But her recently published book entitled: The caged and the free spirited, revealed her story telling talent, using images to pass strong messages. The book, a product of her personal experiences in relationship, contains mainly photographs of a model and quotations that reflect two extreme sides- a soul in bondage and a freed one. But, it is also spiced with darkness, tears, pain, colourful ambience and smiles.
She said as a photographer her aim is to  to convey messages apart from knowing the technicalities of taking pictures. She said people should not just see images and scroll, but should be able to relate to them. “It wasn’t just enough to connect with people on a personal level I needed something that would actually connect to people. So, there was a time when I had a personal experience. This book was done from a personal experience,” she added.
She continued: “The book also reveals that lots of people go through challenges, but because they smile, one is tempted to believe such persons  and do not have deep stories to share.”
Speaking during a chat with The Nation in Lagos, she said choosing photography as a career is very challenging because you don’t want to repeat the same creative idea all over again. “If not, it will get boring and people will get tired of it. So, if you have about 10 clients, you need to create 10 different ideas for them. Interestingly, my major clients are in the music industry maybe because that is where I started off,” she said.
Though she wanted to be a cinematographer, she believed that a good photographer is capable of being a great cinematographer. So, instead of going into films, she chose to start with photography. According to her, when she eventually becomes a cinematographer, she would have great experience from photography.
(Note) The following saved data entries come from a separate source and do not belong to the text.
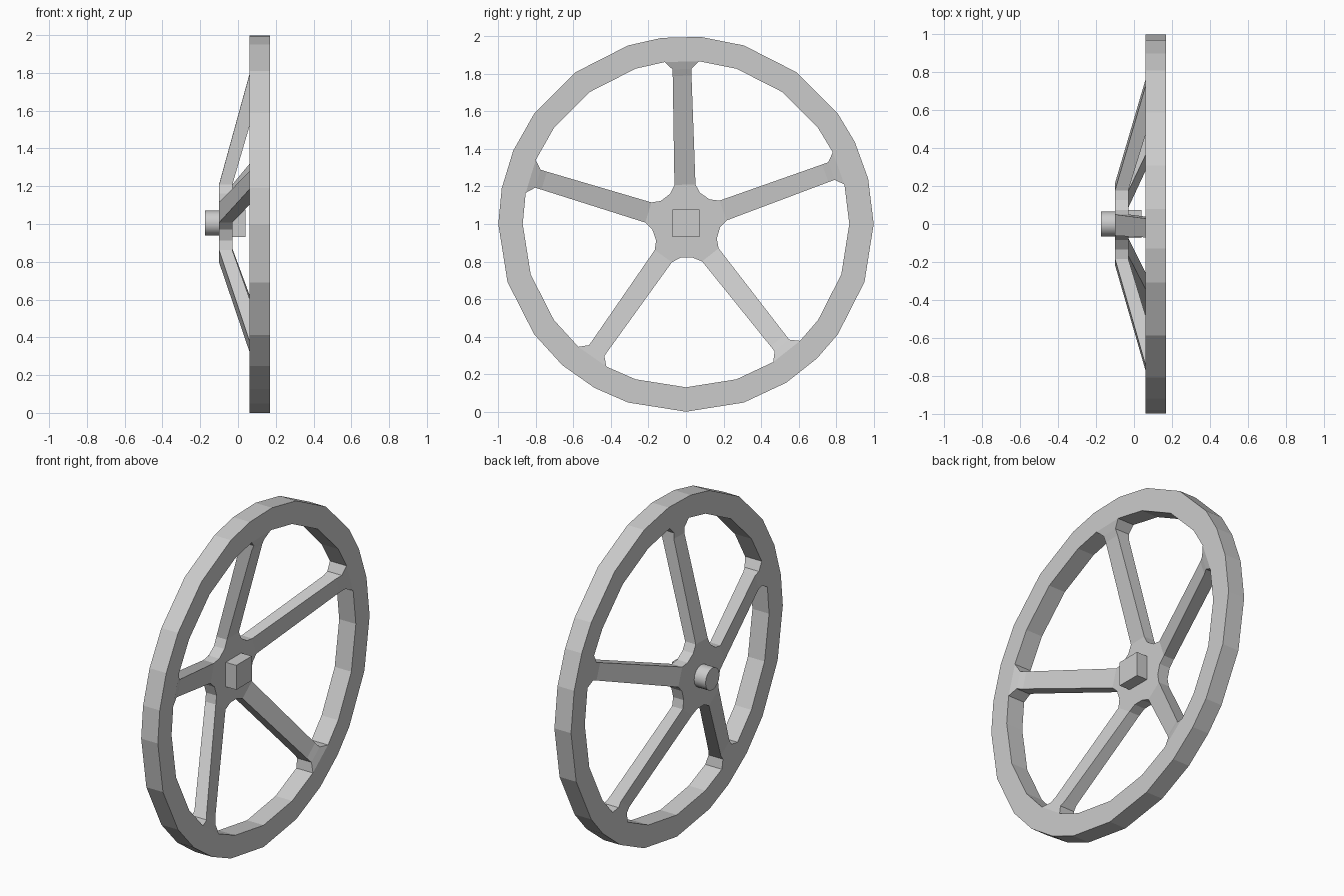
import bpy, bmesh
from math import radians, sin, cos, pi

if "Cube" in bpy.data.objects:
    bpy.data.objects.remove(bpy.data.objects["Cube"])

CZ = 1.0                                   # axle height
SPOKES = [20, 91.5, 163, 234.8, 308.3]     # spoke directions in degrees
BACK, FRONT = 0.06, 0.17                   # rim thickness along x
HUB_BACK, HUB_FRONT = -0.10, -0.03


def polar(x, r, deg, side=0.0):
    """Point at radius r along a direction, shifted sideways."""
    a = radians(deg)
    return (x, r * cos(a) - side * sin(a), CZ + r * sin(a) + side * cos(a))


def make(name, verts, faces):
    bm = bmesh.new()
    vs = [bm.verts.new(v) for v in verts]
    for f in faces:
        bm.faces.new([vs[i] for i in f])
    bmesh.ops.recalc_face_normals(bm, faces=bm.faces)
    me = bpy.data.meshes.new(name)
    bm.to_mesh(me)
    bm.free()
    ob = bpy.data.objects.new(name, me)
    bpy.context.collection.objects.link(ob)
    return ob


# Rim: square section ring, with an opening in the inner wall at each spoke
angles = []
for i, s in enumerate(SPOKES):
    base = 18 + 72 * i
    angles += [s - 6, s + 6, base + 18, base + 36, base + 54]
verts, faces = [], []
for a in angles:
    verts += [polar(BACK, 1.0, a), polar(FRONT, 1.0, a),
              polar(FRONT, 0.87, a), polar(BACK, 0.87, a)]
n = len(angles)
for i in range(n):
    p, q = i * 4, (i + 1) % n * 4
    for k in range(4):
        if k == 2 and i % 5 == 0:
            continue
        m = (k + 1) % 4
        faces.append((p + k, q + k, q + m, p + m))
make("rim", verts, faces)

# Hub: thin faceted plate, slightly wider at every spoke
outline = []
for s in SPOKES:
    outline += [(0.217, s - 15), (0.217, s + 15), (0.182, s + 26), (0.182, s + 46)]
n = len(outline)
verts = [polar(x, r, a) for x in (HUB_BACK, HUB_FRONT) for r, a in outline]
faces = [tuple(range(n)), tuple(range(n, 2 * n))]
for i in range(n):
    j = (i + 1) % n
    if i % 4:                              # spoke roots stay open
        faces.append((i, j, n + j, n + i))
make("hub_plate", verts, faces)

# Spokes: sloping bars that flare into the rim (radius, half width, back, front)
root, flare = radians(15), radians(6)
STATIONS = [(0.217 * cos(root), 0.217 * sin(root), HUB_BACK, HUB_FRONT),
            (0.79, 0.05, BACK, 0.14),
            (0.825, 0.05, BACK, 0.155),
            (0.87 * cos(flare), 0.87 * sin(flare), BACK, FRONT)]
for i, s in enumerate(SPOKES):
    verts, faces = [], []
    for r, w, b, f in STATIONS:
        verts += [polar(b, r, s, -w), polar(f, r, s, -w),
                  polar(f, r, s, w), polar(b, r, s, w)]
    for j in range(len(STATIONS) - 1):
        for k in range(4):
            m = (k + 1) % 4
            faces.append((j * 4 + k, j * 4 + m, j * 4 + 4 + m, j * 4 + 4 + k))
    make(f"spoke_{i + 1}", verts, faces)

# Axle pin on the inner side
bpy.ops.mesh.primitive_cylinder_add(vertices=16, radius=0.066, depth=0.085,
                                    location=(-0.1325, 0, CZ + 0.005),
                                    rotation=(0, pi / 2, 0))
bpy.context.object.name = "axle_pin"
bpy.ops.object.shade_smooth_by_angle(angle=radians(30))

# Square centre nut on the outer side
bpy.ops.mesh.primitive_cube_add(size=1, location=(0, 0, CZ + 0.005))
nut = bpy.context.object
nut.name = "centre_nut"
nut.scale = (0.08, 0.146, 0.146)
Nkanga is not a stranger to the entertainment industry. At an early age, her mother introduced her to the church choir where she played the clarinet.
“I was actually in an orchestra. But it was more of an all-women gospel orchestra in a Redeemed Christian Church. It was mostly elderly women, but my mother drafted me in,” she recalled.
When asked what attracted her to movies or films, she said: “It is an art. Basically, my foundation is to tell stories. If you check most of my projects, there has to be a story. I can’t just say I am putting out images; there has to be a story behind it. So, for me it is just like storytelling and the ability to tell the stories is what inspires me towards filmmaking.”
Undaunted by the teething challenges of the Nollywood, Nkanga described Nollywood as a success story, although she agreed that it could be better. “In fact, Nollywood has improved. I watched some of the new age movies and I told myself that there is hope. In fact, hope is here. But, I think apart from proper technology, it also has to do with proper training. People feel they can go ahead with something without wanting to go the extra mile. But modern filmmakers know their onions and are seeking to improve,” she added.